→ EXERCISE OBJECTIVE
Although the data below holds other lines too, output only those from the line with "bmesh.ops.inset_individual(bm, faces=[f], thickness=.045)" up to and including the line with "d = [(b - a).normalized()", exactly as they appear.

→ EXERCISE DATA
★ ★ ★

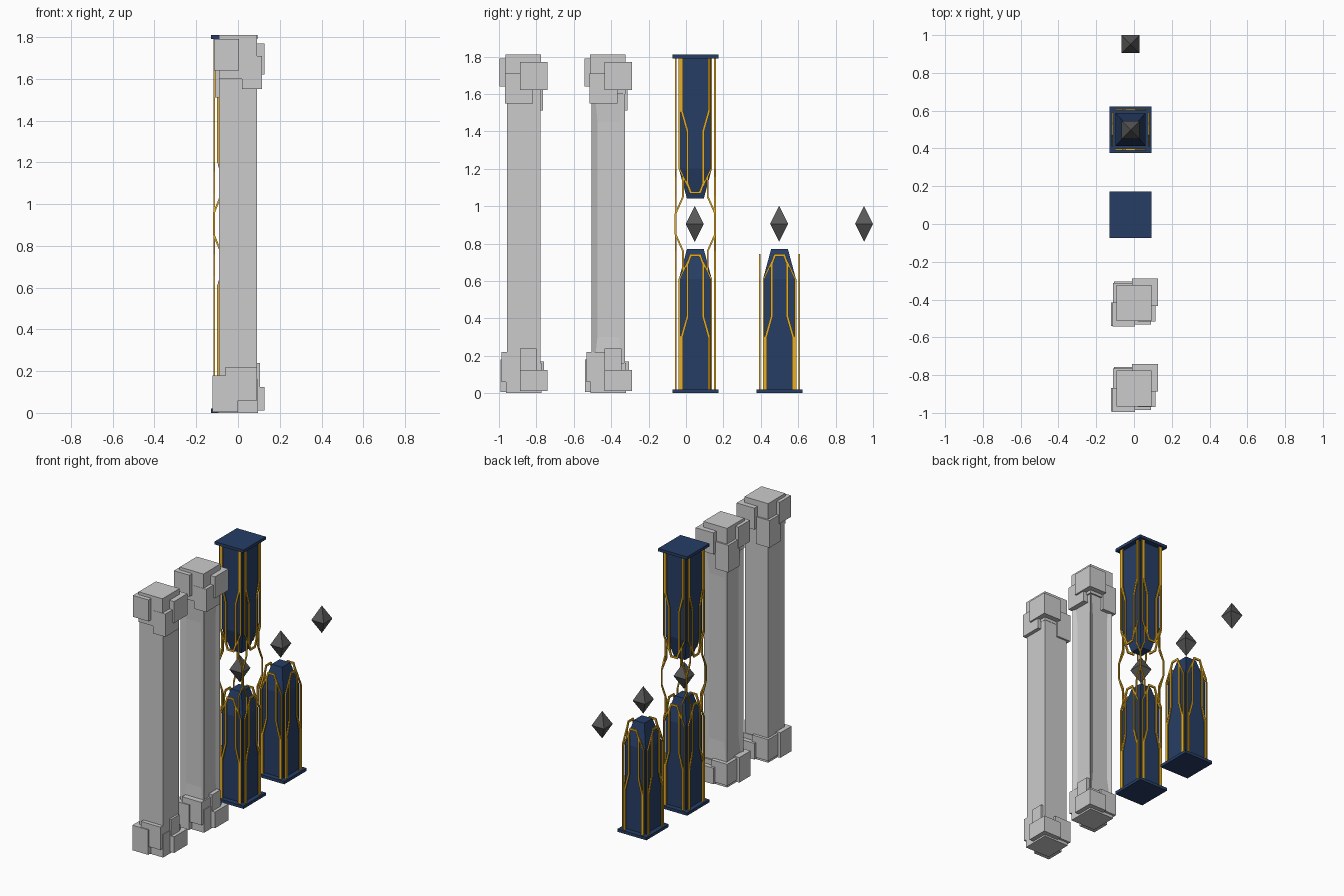
import bpy, bmesh
from mathutils import Matrix, Vector

if "Cube" in bpy.data.objects:
    bpy.data.objects.remove(bpy.data.objects["Cube"])

H = 1.81          # full height
CX = -0.018       # x centre of towers and crystals
SQUASH = 0.91     # towers are slightly narrower in x


def material(name, rgb):
    m = bpy.data.materials.new(name)
    m.diffuse_color = (*rgb, 1)
    m.use_nodes = True
    m.node_tree.nodes["Principled BSDF"].inputs["Base Color"].default_value = m.diffuse_color
    return m


BLUE = material("dark_blue", (0.02, 0.048, 0.13))
GOLD = material("gold", (0.8, 0.43, 0.02))
DARK = material("dark_grey", (0.1, 0.1, 0.1))


def finish(bm, name, mat=None, matrix=None):
    if matrix:
        bm.transform(matrix)
    bmesh.ops.recalc_face_normals(bm, faces=bm.faces)
    me = bpy.data.meshes.new(name)
    bm.to_mesh(me)
    bm.free()
    if mat:
        me.materials.append(mat)
    ob = bpy.data.objects.new(name, me)
    bpy.context.collection.objects.link(ob)
    return ob


def add_box(bm, x0, x1, y0, y1, z0, z1):
    m = Matrix.Translation(((x0 + x1) / 2, (y0 + y1) / 2, (z0 + z1) / 2))
    m = m @ Matrix.Diagonal((x1 - x0, y1 - y0, z1 - z0, 1))
    bmesh.ops.create_cube(bm, size=1, matrix=m)


def loft(bm, rings):
    """Square rings given as (half width, z), joined and capped."""
    loops = [[bm.verts.new((sx * h, sy * h, z)) for sx, sy in
              ((-1, -1), (1, -1), (1, 1), (-1, 1))] for h, z in rings]
    for a, b in zip(loops, loops[1:]):
        for i in range(4):
            j = (i + 1) % 4
            bm.faces.new((a[i], a[j], b[j], b[i]))
    bm.faces.new(loops[0][::-1])
    bm.faces.new(loops[-1])


# ---- stone columns: shaft plus clusters of overlapping blocks ----
TOP_BLOCKS = [
    (-.092, .092, -.098, .092, 1.60, 1.81),
    (-.01, .127, -.02, .127, 1.62, 1.77),
    (.02, .115, -.10, .05, 1.55, 1.71),
    (-.115, .005, -.128, .0, 1.64, 1.79),
    (-.11, -.005, -.02, .103, 1.51, 1.70),
]
BASE_BLOCKS = [
    (-.095, .095, -.095, .095, .0, .16),
    (-.01, .127, -.02, .127, .012, .125),
    (.0, .105, -.02, .07, .05, .24),
    (-.06, .09, -.118, .0, .06, .22),
    (-.122, .0, -.125, .0, .005, .18),
    (-.105, .02, -.0, .11, .02, .17),
]


def column(y, name, panelled):
    at = Matrix.Translation((0, y, 0))
    bm = bmesh.new()
    add_box(bm, -.09, .09, -.09, .09, .02, 1.79)
    if panelled:
        # recessed panel on each of the four sides
        sides = [f for f in bm.faces if abs(f.normal.z) < .5]
        for f in sides:
            n = f.normal.copy()
            bmesh.ops.inset_individual(bm, faces=[f], thickness=.045)
            for v in f.verts:
                v.co.z = .3 if v.co.z < .9 else 1.45
                v.co -= n * .015
    finish(bm, name + "_shaft", None, at)
    for part, blocks in (("capital", TOP_BLOCKS), ("base", BASE_BLOCKS)):
        bm = bmesh.new()
        for b in blocks:
            add_box(bm, *b)
        finish(bm, name + "_" + part, None, at)


column(-.868, "plain_column", False)
column(-.415, "panelled_column", True)


# ---- gold trim: flat mitred ribbons in the (u, z) plane of a tower face ----
def ribbon(bm, pts, width, depth, back):
    pts = [Vector(p) for p in pts]
    rings = []
    for i, p in enumerate(pts):
        d = [(b - a).normalized() for a, b in zip(pts[max(i - 1, 0):i + 2], pts[max(i - 1, 0) + 1:i + 2])]
        n = [Vector((-t.y, t.x)) for t in d]
        m = (n[0] + n[-1]).normalized()
        m *= width / 2 / m.dot(n[0])
        rings.append([bm.verts.new((q.x, y, q.y)) for q, y in
                      ((p - m, -back), (p + m, -back), (p + m, -back - depth), (p - m, -back - depth))])
    for a, b in zip(rings, rings[1:]):
        for i in range(4):
            j = (i + 1) % 4
            bm.faces.new((a[i], a[j], b[j], b[i]))
    bm.faces.new(rings[0][::-1])
    bm.faces.new(rings[-1])


def mirror_u(pts):
    return [(-u, z) for u, z in pts]


LEG = [(-.073, .02), (-.073, .3), (-.042, .41), (-.042, .69), (-.025, .737)]
ARCH = LEG + mirror_u(LEG)[::-1]
EDGE = [(-.085, .02), (-.085, .61), (-.042, .70)]
HALF_WAIST = [(-.066, .655), (-.066, .76), (-.106, .85)]
WAIST = HALF_WAIST + [(u, H - z) for u, z in HALF_WAIST[::-1]]


def four_sides(lines, name, matrix):
    bm = bmesh.new()
    for k in range(4):
        side = bmesh.new()
        for pts, w in lines:
            ribbon(side, pts, w, .009, .101)
        side.transform(Matrix.Rotation(k * 1.5707963, 4, 'Z'))
        tmp = bpy.data.meshes.new("tmp")
        side.to_mesh(tmp)
        side.free()
        bm.from_mesh(tmp)
        bpy.data.meshes.remove(tmp)
    finish(bm, name, GOLD, matrix)


def half_tower(y, name, flipped=False):
    m = Matrix.Translation((CX, y, 0)) @ Matrix.Diagonal((SQUASH, 1, 1, 1))
    if flipped:
        m = m @ Matrix.Translation((0, 0, H)) @ Matrix.Diagonal((1, 1, -1, 1))
    bm = bmesh.new()
    loft(bm, [(.123, 0), (.123, .02)])
    finish(bm, name + "_plate", BLUE, m)
    bm = bmesh.new()
    loft(bm, [(.088, .02), (.088, .61), (.045, .77)])
    finish(bm, name + "_body", BLUE, m)
    four_sides([(ARCH, .013), (EDGE, .009), (mirror_u(EDGE), .009)], name + "_trim", m)
    return m


half_tower(.05, "tall_tower_lower")
half_tower(.05, "tall_tower_upper", True)
waist_at = Matrix.Translation((CX, .05, 0)) @ Matrix.Diagonal((SQUASH, 1, 1, 1))
four_sides([(WAIST, .009), (mirror_u(WAIST), .009)], "tall_tower_waist_trim", waist_at)
half_tower(.5, "short_tower")

# ---- floating octahedral crystals ----
for y, name in ((.047, "tall_tower_crystal"), (.498, "short_tower_crystal"), (.952, "loose_crystal")):
    bm = bmesh.new()
    base = [bm.verts.new((sx * .048, sy * .048, 0)) for sx, sy in ((-1, -1), (1, -1), (1, 1), (-1, 1))]
    for z in (.096, -.096):
        tip = bm.verts.new((0, 0, z))
        for i in range(4):
            bm.faces.new((base[i], base[(i + 1) % 4], tip))
    finish(bm, name, DARK, Matrix.Translation((CX, y, H / 2)))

★ ★ ★

→ EXERCISE RESPONSE
            bmesh.ops.inset_individual(bm, faces=[f], thickness=.045)
            for v in f.verts:
                v.co.z = .3 if v.co.z < .9 else 1.45
                v.co -= n * .015
    finish(bm, name + "_shaft", None, at)
    for part, blocks in (("capital", TOP_BLOCKS), ("base", BASE_BLOCKS)):
        bm = bmesh.new()
        for b in blocks:
            add_box(bm, *b)
        finish(bm, name + "_" + part, None, at)


column(-.868, "plain_column", False)
column(-.415, "panelled_column", True)


# ---- gold trim: flat mitred ribbons in the (u, z) plane of a tower face ----
def ribbon(bm, pts, width, depth, back):
    pts = [Vector(p) for p in pts]
    rings = []
    for i, p in enumerate(pts):
        d = [(b - a).normalized() for a, b in zip(pts[max(i - 1, 0):i + 2], pts[max(i - 1, 0) + 1:i + 2])]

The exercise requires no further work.